» Prompt: Give the data again exactly, without images.

Excerpts from a dataset
------------

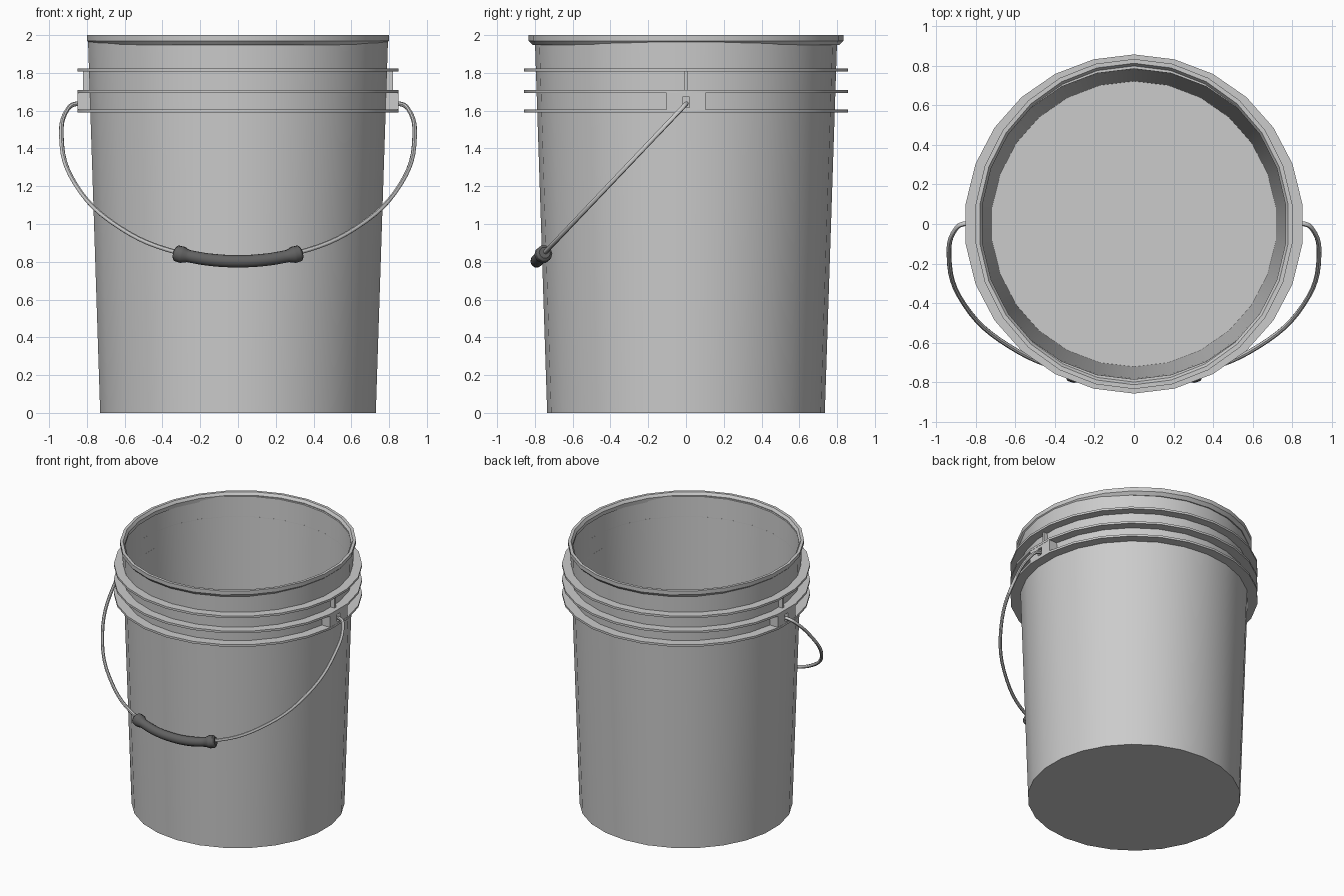
import bpy, bmesh, math

if "Cube" in bpy.data.objects:
    bpy.data.objects.remove(bpy.data.objects["Cube"])

SIDES = 26


def finish(name, bm, smooth=True):
    bmesh.ops.recalc_face_normals(bm, faces=bm.faces)
    me = bpy.data.meshes.new(name)
    bm.to_mesh(me)
    bm.free()
    ob = bpy.data.objects.new(name, me)
    bpy.context.collection.objects.link(ob)
    if smooth:
        bpy.ops.object.select_all(action='DESELECT')
        ob.select_set(True)
        bpy.context.view_layer.objects.active = ob
        bpy.ops.object.shade_smooth_by_angle(angle=math.radians(30))
    return ob


def lathe(name, profile, closed=True, sy=1.0):
    """Revolve an (r, z) profile into a 26-sided part; open ends get caps."""
    bm = bmesh.new()
    rings = []
    for r, z in profile:
        rings.append([bm.verts.new((r * math.cos(a), sy * r * math.sin(a), z))
                      for a in (math.pi / 2 + math.tau * i / SIDES for i in range(SIDES))])
    n = len(rings)
    for k in range(n if closed else n - 1):
        a, b = rings[k], rings[(k + 1) % n]
        for i in range(SIDES):
            j = (i + 1) % SIDES
            bm.faces.new((a[i], a[j], b[j], b[i]))
    if not closed:
        bm.faces.new(rings[0])
        bm.faces.new(rings[-1])
    return finish(name, bm)


def add_box(bm, x, y, z):
    vs = bmesh.ops.create_cube(bm, size=1)['verts']
    for v in vs:
        v.co = [lo + (c + 0.5) * (hi - lo) for c, (lo, hi) in zip(v.co, (x, y, z))]


def tube(name, pts, radius, res):
    """Smooth round tube through (x, z, scale) points lying in the tilted handle plane."""
    cu = bpy.data.curves.new(name, 'CURVE')
    cu.dimensions = '3D'
    cu.bevel_depth = radius
    cu.bevel_resolution = res
    cu.resolution_u = 6
    cu.use_fill_caps = True
    sp = cu.splines.new('BEZIER')
    sp.bezier_points.add(len(pts) - 1)
    for p, (x, z, s) in zip(sp.bezier_points, pts):
        p.co = (x, -(1.635 - z) * 0.95, z)
        p.radius = s
        p.handle_left_type = p.handle_right_type = 'AUTO'
    ob = bpy.data.objects.new(name, cu)
    bpy.context.collection.objects.link(ob)
    bpy.ops.object.select_all(action='DESELECT')
    ob.select_set(True)
    bpy.context.view_layer.objects.active = ob
    bpy.ops.object.convert(target='MESH')
    ob = bpy.context.view_layer.objects.active
    bpy.ops.object.shade_smooth_by_angle(angle=math.radians(45))
    return ob


def mirrored(half):
    return half + [(-x, z, s) for x, z, s in reversed(half[:-1])]


# Tapered bucket wall with floor
lathe("bucket_body", [(0.735, 0), (0.80, 1.975), (0.785, 1.975), (0.722, 0.015)], closed=False)

# Rolled rim, slightly wider front to back
lathe("rim", [(0.775, 1.95), (0.785, 1.948), (0.805, 1.97), (0.806, 2.0), (0.785, 2.0), (0.772, 1.98)], sy=1.035)

# Three stiffening flanges
for i, z in enumerate((1.59, 1.693, 1.808)):
    lathe(f"flange_{i + 1}", [(0.78, z), (0.857, z), (0.857, z + 0.016), (0.78, z + 0.016)])

# Side lugs with a square handle hole, and the rib above each
for side, s in (("right", 1), ("left", -1)):
    bm = bmesh.new()
    x = sorted((s * 0.77, s * 0.849))
    add_box(bm, x, (-0.103, -0.018), (1.60, 1.70))
    add_box(bm, x, (0.018, 0.103), (1.60, 1.70))
    add_box(bm, x, (-0.018, 0.018), (1.60, 1.617))
    add_box(bm, x, (-0.018, 0.018), (1.673, 1.70))
    finish(f"handle_lug_{side}", bm, False)
    bm = bmesh.new()
    add_box(bm, sorted((s * 0.78, s * 0.82)), (-0.008, 0.008), (1.70, 1.815))
    finish(f"rib_{side}", bm, False)

# Wire handle hanging forward
tube("handle_wire", mirrored([(0.79, 1.635, 1), (0.87, 1.633, 1), (0.90, 1.61, 1), (0.935, 1.464, 1),
                              (0.86, 1.21, 1), (0.624, 0.98, 1), (0.317, 0.848, 1), (0, 0.803, 1)]), 0.012, 2)

# Dark grip with flared ends
grip = tube("handle_grip", mirrored([(0.335, 0.848, 0.9), (0.325, 0.845, 1.3), (0.295, 0.837, 1.35),
                                     (0.262, 0.83, 1.0), (0.14, 0.81, 1.0), (0, 0.803, 1.0)]), 0.034, 3)
mat = bpy.data.materials.new("dark_grip")
mat.diffuse_color = (0.12, 0.12, 0.12, 1)
mat.use_nodes = True
mat.node_tree.nodes["Principled BSDF"].inputs["Base Color"].default_value = mat.diffuse_color
grip.data.materials.clear()
grip.data.materials.append(mat)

------------

» Expected answer:
import bpy, bmesh, math

if "Cube" in bpy.data.objects:
    bpy.data.objects.remove(bpy.data.objects["Cube"])

SIDES = 26


def finish(name, bm, smooth=True):
    bmesh.ops.recalc_face_normals(bm, faces=bm.faces)
    me = bpy.data.meshes.new(name)
    bm.to_mesh(me)
    bm.free()
    ob = bpy.data.objects.new(name, me)
    bpy.context.collection.objects.link(ob)
    if smooth:
        bpy.ops.object.select_all(action='DESELECT')
        ob.select_set(True)
        bpy.context.view_layer.objects.active = ob
        bpy.ops.object.shade_smooth_by_angle(angle=math.radians(30))
    return ob


def lathe(name, profile, closed=True, sy=1.0):
    """Revolve an (r, z) profile into a 26-sided part; open ends get caps."""
    bm = bmesh.new()
    rings = []
    for r, z in profile:
        rings.append([bm.verts.new((r * math.cos(a), sy * r * math.sin(a), z))
                      for a in (math.pi / 2 + math.tau * i / SIDES for i in range(SIDES))])
    n = len(rings)
    for k in range(n if closed else n - 1):
        a, b = rings[k], rings[(k + 1) % n]
        for i in range(SIDES):
            j = (i + 1) % SIDES
            bm.faces.new((a[i], a[j], b[j], b[i]))
    if not closed:
        bm.faces.new(rings[0])
        bm.faces.new(rings[-1])
    return finish(name, bm)


def add_box(bm, x, y, z):
    vs = bmesh.ops.create_cube(bm, size=1)['verts']
    for v in vs:
        v.co = [lo + (c + 0.5) * (hi - lo) for c, (lo, hi) in zip(v.co, (x, y, z))]


def tube(name, pts, radius, res):
    """Smooth round tube through (x, z, scale) points lying in the tilted handle plane."""
    cu = bpy.data.curves.new(name, 'CURVE')
    cu.dimensions = '3D'
    cu.bevel_depth = radius
    cu.bevel_resolution = res
    cu.resolution_u = 6
    cu.use_fill_caps = True
    sp = cu.splines.new('BEZIER')
    sp.bezier_points.add(len(pts) - 1)
    for p, (x, z, s) in zip(sp.bezier_points, pts):
        p.co = (x, -(1.635 - z) * 0.95, z)
        p.radius = s
        p.handle_left_type = p.handle_right_type = 'AUTO'
    ob = bpy.data.objects.new(name, cu)
    bpy.context.collection.objects.link(ob)
    bpy.ops.object.select_all(action='DESELECT')
    ob.select_set(True)
    bpy.context.view_layer.objects.active = ob
    bpy.ops.object.convert(target='MESH')
    ob = bpy.context.view_layer.objects.active
    bpy.ops.object.shade_smooth_by_angle(angle=math.radians(45))
    return ob


def mirrored(half):
    return half + [(-x, z, s) for x, z, s in reversed(half[:-1])]


# Tapered bucket wall with floor
lathe("bucket_body", [(0.735, 0), (0.80, 1.975), (0.785, 1.975), (0.722, 0.015)], closed=False)

# Rolled rim, slightly wider front to back
lathe("rim", [(0.775, 1.95), (0.785, 1.948), (0.805, 1.97), (0.806, 2.0), (0.785, 2.0), (0.772, 1.98)], sy=1.035)

# Three stiffening flanges
for i, z in enumerate((1.59, 1.693, 1.808)):
    lathe(f"flange_{i + 1}", [(0.78, z), (0.857, z), (0.857, z + 0.016), (0.78, z + 0.016)])

# Side lugs with a square handle hole, and the rib above each
for side, s in (("right", 1), ("left", -1)):
    bm = bmesh.new()
    x = sorted((s * 0.77, s * 0.849))
    add_box(bm, x, (-0.103, -0.018), (1.60, 1.70))
    add_box(bm, x, (0.018, 0.103), (1.60, 1.70))
    add_box(bm, x, (-0.018, 0.018), (1.60, 1.617))
    add_box(bm, x, (-0.018, 0.018), (1.673, 1.70))
    finish(f"handle_lug_{side}", bm, False)
    bm = bmesh.new()
    add_box(bm, sorted((s * 0.78, s * 0.82)), (-0.008, 0.008), (1.70, 1.815))
    finish(f"rib_{side}", bm, False)

# Wire handle hanging forward
tube("handle_wire", mirrored([(0.79, 1.635, 1), (0.87, 1.633, 1), (0.90, 1.61, 1), (0.935, 1.464, 1),
                              (0.86, 1.21, 1), (0.624, 0.98, 1), (0.317, 0.848, 1), (0, 0.803, 1)]), 0.012, 2)

# Dark grip with flared ends
grip = tube("handle_grip", mirrored([(0.335, 0.848, 0.9), (0.325, 0.845, 1.3), (0.295, 0.837, 1.35),
                                     (0.262, 0.83, 1.0), (0.14, 0.81, 1.0), (0, 0.803, 1.0)]), 0.034, 3)
mat = bpy.data.materials.new("dark_grip")
mat.diffuse_color = (0.12, 0.12, 0.12, 1)
mat.use_nodes = True
mat.node_tree.nodes["Principled BSDF"].inputs["Base Color"].default_value = mat.diffuse_color
grip.data.materials.clear()
grip.data.materials.append(mat)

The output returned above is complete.